Here’s one journal piece I wrote referencing winter in January of 2005…time is fleeting, isn’t it?

“This winter so far.  We’ve had one week of great storms.  By great, I mean huge, all-encompassing storms, restrictive, interfering, disrupting-my-daily-routine storms.  I mean continuous snowfall with an occasional interruption of rain, creating slush; then returning to snow later on.  Flakes that pulse and whirl during the day; caught in the headlights or streetlamps at night.  A shock of soft, large flakes, which, when I awaken in the morning, have merged into piles and drifts.  Once plowed, impassable icy mounds, barricaded driveways.  Immobilized cars left in garages and carports or buried beneath the impartial snow.  Tromping across town wearing layers of clothing.

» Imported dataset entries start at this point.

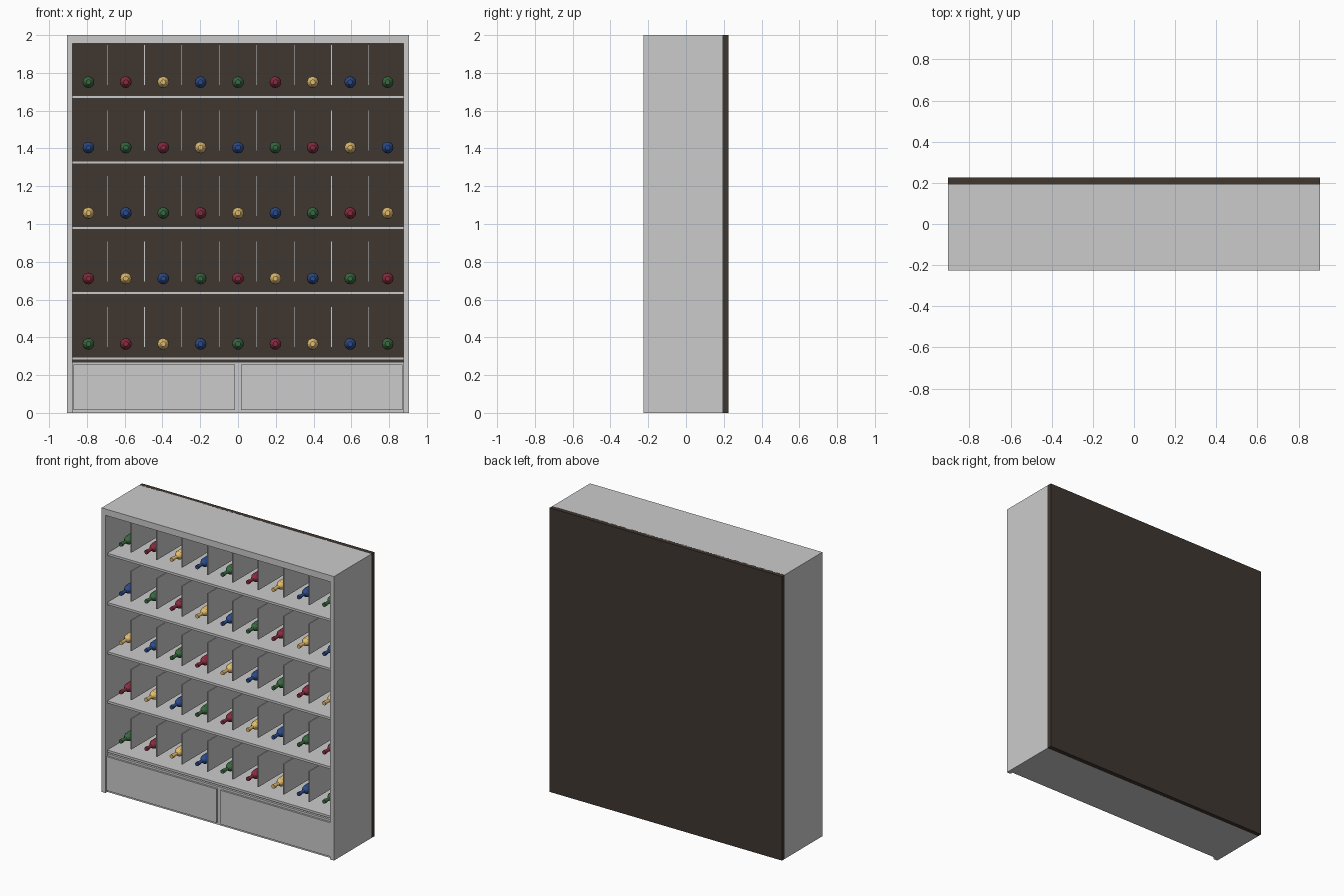
import bpy, bmesh, math

if "Cube" in bpy.data.objects:
    bpy.data.objects.remove(bpy.data.objects["Cube"])


def material(name, rgb):
    m = bpy.data.materials.new(name)
    m.diffuse_color = (*rgb, 1)
    m.use_nodes = True
    m.node_tree.nodes["Principled BSDF"].inputs["Base Color"].default_value = m.diffuse_color
    return m


def finish(name, bm, mat=None):
    me = bpy.data.meshes.new(name)
    bmesh.ops.recalc_face_normals(bm, faces=bm.faces)
    bm.to_mesh(me)
    bm.free()
    if mat:
        me.materials.append(mat)
    ob = bpy.data.objects.new(name, me)
    bpy.context.collection.objects.link(ob)
    return ob


def box(name, x0, x1, y0, y1, z0, z1, mat=None):
    bm = bmesh.new()
    bmesh.ops.create_cube(bm, size=1)
    for v in bm.verts:
        v.co = ((x0 + x1) / 2 + v.co.x * (x1 - x0),
                (y0 + y1) / 2 + v.co.y * (y1 - y0),
                (z0 + z1) / 2 + v.co.z * (z1 - z0))
    return finish(name, bm, mat)


W, I, D = 0.905, 0.875, 0.225      # outer half width, inner half width, half depth
STEP, SHELF0, PITCH = 0.3465, 0.287, 0.198

brown = material("dark_back", (0.05, 0.037, 0.03))
glass = [material("green_glass", (0.04, 0.14, 0.05)),
         material("red_glass", (0.25, 0.025, 0.05)),
         material("gold_glass", (0.75, 0.5, 0.15)),
         material("blue_glass", (0.025, 0.07, 0.25))]

# carcass
box("back_panel", -W, W, 0.192, D, 0, 2, brown)
box("top_panel", -I, I, -D, 0.198, 1.955, 2)
box("base_box", -I, I, -0.205, 0.195, 0, 0.27)
for s, side in ((-1, "left"), (1, "right")):
    xs = sorted((s * I, s * W))
    box(side + "_side", *xs, -D, 0.195, 0, 2)
    xs = sorted((s * 0.016, s * 0.872))
    box(side + "_drawer_front", *xs, -0.218, -0.2, 0.016, 0.255)

# bottle: profile (radius, y) turned around the y axis, neck to the front
PROFILE = [(0.014, -0.175), (0.014, -0.155), (0.011, -0.153), (0.011, -0.12),
           (0.018, -0.11), (0.028, -0.095), (0.031, -0.08), (0.031, 0.1)]
SIDES = 12


def bottle_mesh():
    bm = bmesh.new()
    rings = [[bm.verts.new((r * math.cos(2 * math.pi * k / SIDES), y,
                            r * math.sin(2 * math.pi * k / SIDES)))
              for k in range(SIDES)] for r, y in PROFILE]
    for a, b in zip(rings, rings[1:]):
        for k in range(SIDES):
            n = (k + 1) % SIDES
            bm.faces.new((a[k], a[n], b[n], b[k]))
    bm.faces.new(rings[0])
    bm.faces.new(rings[-1])
    return bm


# one bottle mesh per glass colour
meshes = []
for m in glass:
    ob = finish("bottle", bottle_mesh(), m)
    meshes.append(ob.data)
    bpy.data.objects.remove(ob)

# shelves with dividers and bottles
for r in range(5):
    z = SHELF0 + r * STEP
    box("shelf", -I, I, -0.205, 0.195, z - 0.008, z + 0.008)
    for i in range(8):
        x = (i - 3.5) * PITCH
        box("divider", x - 0.004, x + 0.004, -0.2, 0.195, z + 0.06, z + 0.276)
    for i in range(9):
        ob = bpy.data.objects.new("bottle", meshes[(i + r) % 4])
        ob.location = ((i - 4) * PITCH, 0, z + 0.078)
        bpy.context.collection.objects.link(ob)
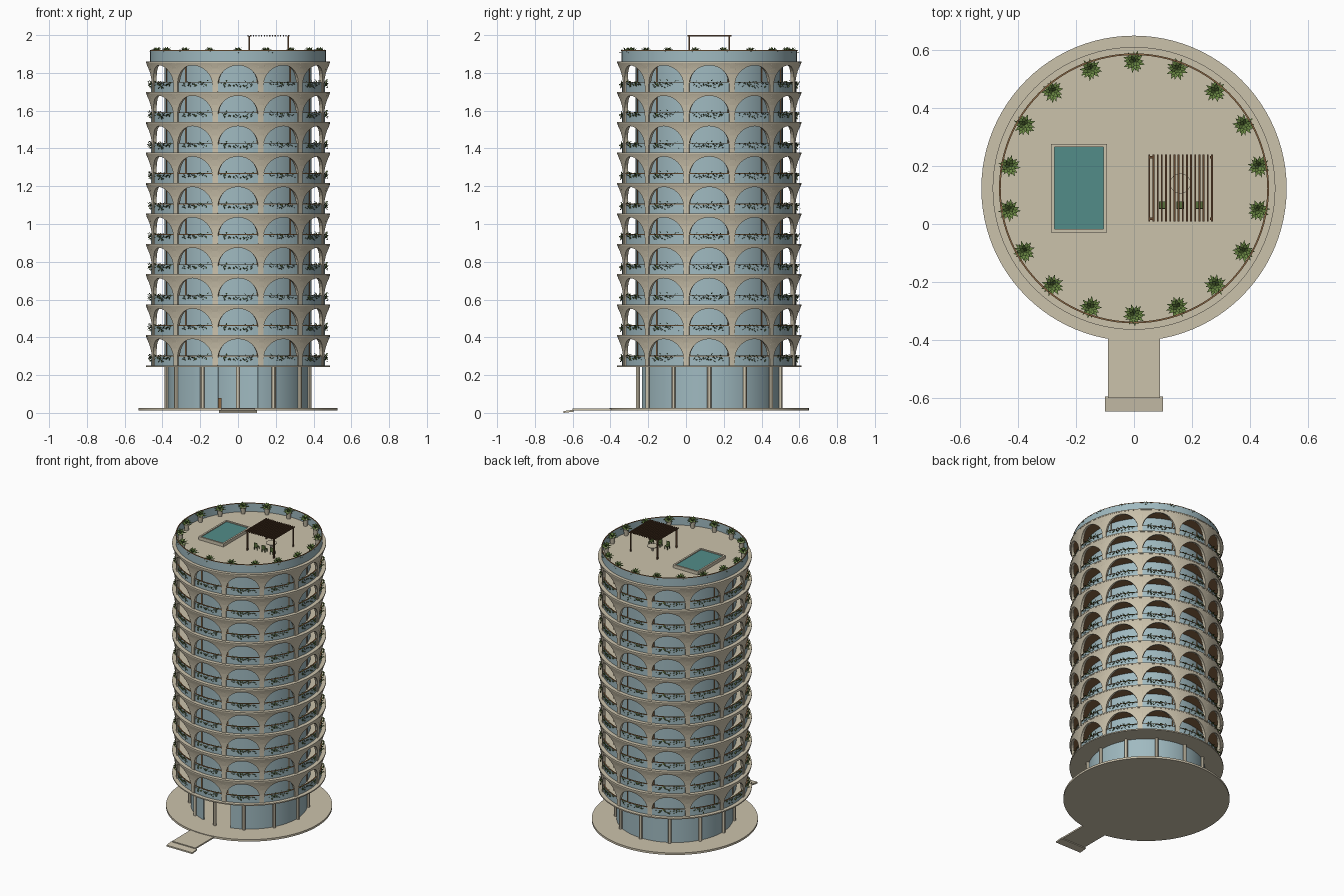
import bpy, bmesh, math, random
from mathutils import Vector

random.seed(4)
if "Cube" in bpy.data.objects:
    bpy.data.objects.remove(bpy.data.objects["Cube"])

CY = 0.123               # tower axis in y
Z0, PITCH, FLOORS = 0.245, 0.161, 10
ROOF = Z0 + PITCH * FLOORS
BAYS = [math.radians(30 * i) for i in range(12)]


def material(name, rgb):
    m = bpy.data.materials.new(name)
    m.use_nodes = True
    m.diffuse_color = (*rgb, 1)
    m.node_tree.nodes["Principled BSDF"].inputs["Base Color"].default_value = (*rgb, 1)
    return m


STONE = material("sand stone", (0.60, 0.54, 0.41))
GLASS = material("blue glass", (0.35, 0.49, 0.53))
WOOD = material("warm wood", (0.26, 0.14, 0.06))
DARK = material("dark wood", (0.13, 0.065, 0.03))
WATER = material("pool water", (0.085, 0.265, 0.25))
LEAF = material("leaf green", (0.14, 0.24, 0.055))
SHRUB = material("shrub green", (0.09, 0.14, 0.035))
CHAIR = material("chair green", (0.10, 0.16, 0.045))


def place(phi, r, z):
    """Point around the tower axis; phi is zero at the front."""
    return Vector((r * math.sin(phi), CY - r * math.cos(phi), z))


def lathe(bm, pts, a0=0.0, a1=math.tau, n=96):
    """Sweep a closed (r, z) profile around the tower axis."""
    rings = [[bm.verts.new(place(a0 + (a1 - a0) * i / n, r, z)) for r, z in pts]
             for i in range(n + 1)]
    k = len(pts)
    for A, B in zip(rings, rings[1:]):
        for j in range(k):
            if pts[j][0] or pts[(j + 1) % k][0]:
                bm.faces.new((A[j], B[j], B[(j + 1) % k], A[(j + 1) % k]))
    if a1 - a0 < math.tau - 0.001:
        bm.faces.new(rings[0])
        bm.faces.new(rings[-1])


def ring(r0, r1, z0, z1):
    return [(r0, z0), (r1, z0), (r1, z1), (r0, z1)]


def box(bm, x0, x1, y0, y1, z0, z1):
    vs = bmesh.ops.create_cube(bm, size=1)["verts"]
    for v in vs:
        v.co = Vector((x1 if v.co.x > 0 else x0, y1 if v.co.y > 0 else y0,
                       z1 if v.co.z > 0 else z0))
    return vs


def post(bm, base, r0, r1, h, n=12):
    vs = bmesh.ops.create_cone(bm, cap_ends=True, segments=n, radius1=r0,
                               radius2=r1, depth=h)["verts"]
    bmesh.ops.translate(bm, verts=vs, vec=base + Vector((0, 0, h / 2)))


def leaf(bm, p, d, length, width):
    """Pointed, slightly drooping leaf."""
    side = d.cross(Vector((0, 0, 1))).normalized() * width / 2
    mid = p + d * length * 0.5
    tip = p + d * length - Vector((0, 0, length * 0.12))
    a, b, c, e = [bm.verts.new(q) for q in (p, mid + side, tip, mid - side)]
    bm.faces.new((a, b, c, e))


def finish(bm, name, mat, smooth=False, storeys=False, thick=0, weld=True):
    if weld:
        bmesh.ops.remove_doubles(bm, verts=bm.verts, dist=1e-5)
        bmesh.ops.recalc_face_normals(bm, faces=bm.faces)
    me = bpy.data.meshes.new(name)
    bm.to_mesh(me)
    bm.free()
    ob = bpy.data.objects.new(name, me)
    me.materials.append(mat)
    bpy.context.collection.objects.link(ob)
    if smooth:
        bpy.ops.object.select_all(action="DESELECT")
        ob.select_set(True)
        bpy.context.view_layer.objects.active = ob
        bpy.ops.object.shade_smooth_by_angle()
    if thick:
        s = ob.modifiers.new("thickness", "SOLIDIFY")
        s.thickness, s.offset = thick, -1
    if storeys:
        a = ob.modifiers.new("storeys", "ARRAY")
        a.count = FLOORS
        a.use_relative_offset = False
        a.use_constant_offset = True
        a.constant_offset_displace = (0, 0, PITCH)


def solid(name, mat, profile, **kw):
    bm = bmesh.new()
    lathe(bm, profile)
    finish(bm, name, mat, smooth=True, **kw)


# Ground disc, entrance path and ramp
solid("ground_disc", STONE, ring(0, 0.527, 0.012, 0.026))
bm = bmesh.new()
box(bm, -0.09, 0.09, -0.6, -0.38, 0.012, 0.022)
for v in box(bm, -0.1, 0.1, -0.648, -0.595, 0.006, 0.016):
    if v.co.y < -0.62:
        v.co.z -= 0.006
finish(bm, "entrance_path", STONE)

# Lobby: glass wall open at the front, columns and desk
bm = bmesh.new()
gap = math.radians(16.5)
lathe(bm, ring(0.36, 0.37, 0.026, Z0), gap, math.tau - gap)
finish(bm, "lobby_glass", GLASS, smooth=True)
bm = bmesh.new()
for a in BAYS:
    post(bm, place(a, 0.378, 0.026), 0.011, 0.011, Z0 - 0.026)
finish(bm, "lobby_columns", STONE, smooth=True)
bm = bmesh.new()
box(bm, -0.11, -0.088, 0.1, 0.2, 0.026, 0.08)
finish(bm, "lobby_desk", WOOD)

# Repeated storey: slab, ceiling, glass core
solid("floor_slabs", STONE, ring(0, 0.488, Z0 - 0.002, Z0 + 0.006), storeys=True)
solid("balcony_ceilings", WOOD, ring(0.38, 0.466, Z0 + PITCH - 0.006, Z0 + PITCH - 0.002),
      storeys=True)
solid("glass_core", GLASS, ring(0, 0.39, Z0, ROOF))
bm = bmesh.new()
for a in BAYS:
    m = a + math.radians(15)
    lathe(bm, ring(0.385, 0.394, Z0 + 0.006, Z0 + PITCH - 0.006), m - 0.008, m + 0.008, 1)
finish(bm, "window_mullions", WOOD, storeys=True)

# Arcade: arched openings in a wall that flares toward its top
bm = bmesh.new()
HALF = 13.2
section = [(-15, 0), (-HALF - 0.05, 0)]
for i in range(17):
    t = math.pi * i / 16
    section.append((-HALF * math.cos(t), 0.04 + 0.106 * math.sin(t)))
section += [(HALF + 0.05, 0), (15, 0)]
ROWS = 5
for a in BAYS:
    cols = []
    for u, h in section:
        zs = [h + (PITCH - h) * j / ROWS for j in range(ROWS + 1)]
        cols.append([bm.verts.new(place(a + math.radians(u),
                     0.468 + 0.019 * (z / PITCH) ** 3, Z0 + z)) for z in zs])
    for A, B in zip(cols, cols[1:]):
        for j in range(ROWS):
            bm.faces.new((A[j], B[j], B[j + 1], A[j + 1]))
finish(bm, "arcade_walls", STONE, storeys=True, thick=0.018)

# Balcony railings, handrails and shrubs
panels, rails, shrubs = bmesh.new(), bmesh.new(), bmesh.new()
w = math.radians(HALF)
for a in BAYS:
    lathe(panels, ring(0.457, 0.461, Z0 + 0.006, Z0 + 0.054), a - w, a + w, 8)
    lathe(rails, ring(0.455, 0.463, Z0 + 0.054, Z0 + 0.058), a - w, a + w, 8)
    for i in range(38):
        p = place(a + random.uniform(-0.17, 0.17), random.uniform(0.463, 0.472),
                  Z0 + random.triangular(0.028, 0.066, 0.048))
        d = Vector([random.uniform(-1, 1) for _ in range(3)]).normalized()
        leaf(shrubs, p, d, 0.015, 0.01)
finish(panels, "balcony_glass", GLASS, storeys=True)
finish(rails, "balcony_handrails", WOOD, storeys=True)
finish(shrubs, "balcony_shrubs", SHRUB, storeys=True, weld=False)

# Roof deck and parapet
solid("roof_slab", STONE, ring(0, 0.488, ROOF - 0.002, ROOF + 0.006))
DECK = ROOF + 0.006
solid("roof_parapet", GLASS, ring(0.461, 0.465, DECK, 1.917))
solid("roof_handrail", WOOD, ring(0.46, 0.466, 1.917, 1.921))

# Potted plants around the roof edge
pots, plants = bmesh.new(), bmesh.new()
for i in range(18):
    base = place(math.radians(20 * i), 0.437, DECK)
    post(pots, base, 0.013, 0.018, 0.042)
    for k in range(24):
        el = math.radians(8 + 65 * (k / 24) ** 1.3)
        az = k * 2.4 + i
        d = Vector((math.cos(az) * math.cos(el), math.sin(az) * math.cos(el), math.sin(el)))
        leaf(plants, base + Vector((0, 0, 0.043)), d, 0.041, 0.014)
finish(pots, "roof_pots", STONE, smooth=True)
finish(plants, "roof_plants", LEAF, weld=False)

# Pool with raised rim
bm = bmesh.new()
for x in (-0.286, -0.105):
    box(bm, x, x + 0.012, -0.029, 0.277, DECK, DECK + 0.022)
for y in (-0.029, 0.265):
    box(bm, -0.274, -0.105, y, y + 0.012, DECK, DECK + 0.022)
finish(bm, "pool_rim", STONE)
bm = bmesh.new()
box(bm, -0.274, -0.105, -0.017, 0.265, DECK, DECK + 0.016)
finish(bm, "pool_water", WATER)

# Pergola: corner posts and slats
bm = bmesh.new()
for x in (0.06, 0.266):
    for y in (0.018, 0.23):
        box(bm, x - 0.004, x + 0.004, y - 0.004, y + 0.004, DECK, 1.995)
for i in range(16):
    x = 0.053 + i * 0.0144
    box(bm, x - 0.003, x + 0.003, 0.008, 0.24, 1.993, 2.0)
finish(bm, "pergola", DARK)

# Round table and chairs
bm = bmesh.new()
center = Vector((0.16, 0.14, DECK))
post(bm, center, 0.006, 0.006, 0.03)
post(bm, center + Vector((0, 0, 0.03)), 0.035, 0.035, 0.004, 32)
finish(bm, "roof_table", STONE, smooth=True)
bm = bmesh.new()
for x in (0.1, 0.16, 0.223):
    box(bm, x - 0.013, x + 0.013, 0.052, 0.078, DECK + 0.018, DECK + 0.022)
    box(bm, x - 0.013, x + 0.013, 0.052, 0.055, DECK + 0.022, DECK + 0.048)
    for sx in (-0.011, 0.011):
        for y in (0.054, 0.076):
            box(bm, x + sx - 0.002, x + sx + 0.002, y - 0.002, y + 0.002, DECK, DECK + 0.018)
finish(bm, "roof_chairs", CHAIR)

Boots, thank God for boots to the knee–as I navigate icy puddles at the street corners.  Sinking down, trudging, slipping, falling, losing things.  I contemplate that life is a waning affair and I’d rather spend it with those I love than take the inward journey prescribed by this winter.”

That was my feeling thirteen years ago.  Now, today, I search the skies and the 10-day forecast for the much desired and needed rain and snow…it is winter in the mountains after all!

Writing Prompt:
Like place, a season affects our attitudes and behaviors.  Winter has a “temperature and a temperament” as another writer has noted.  Write, in poetry or prose, about a significant aspect of winter for you personally.  If personification is calling to you, try your hand at it.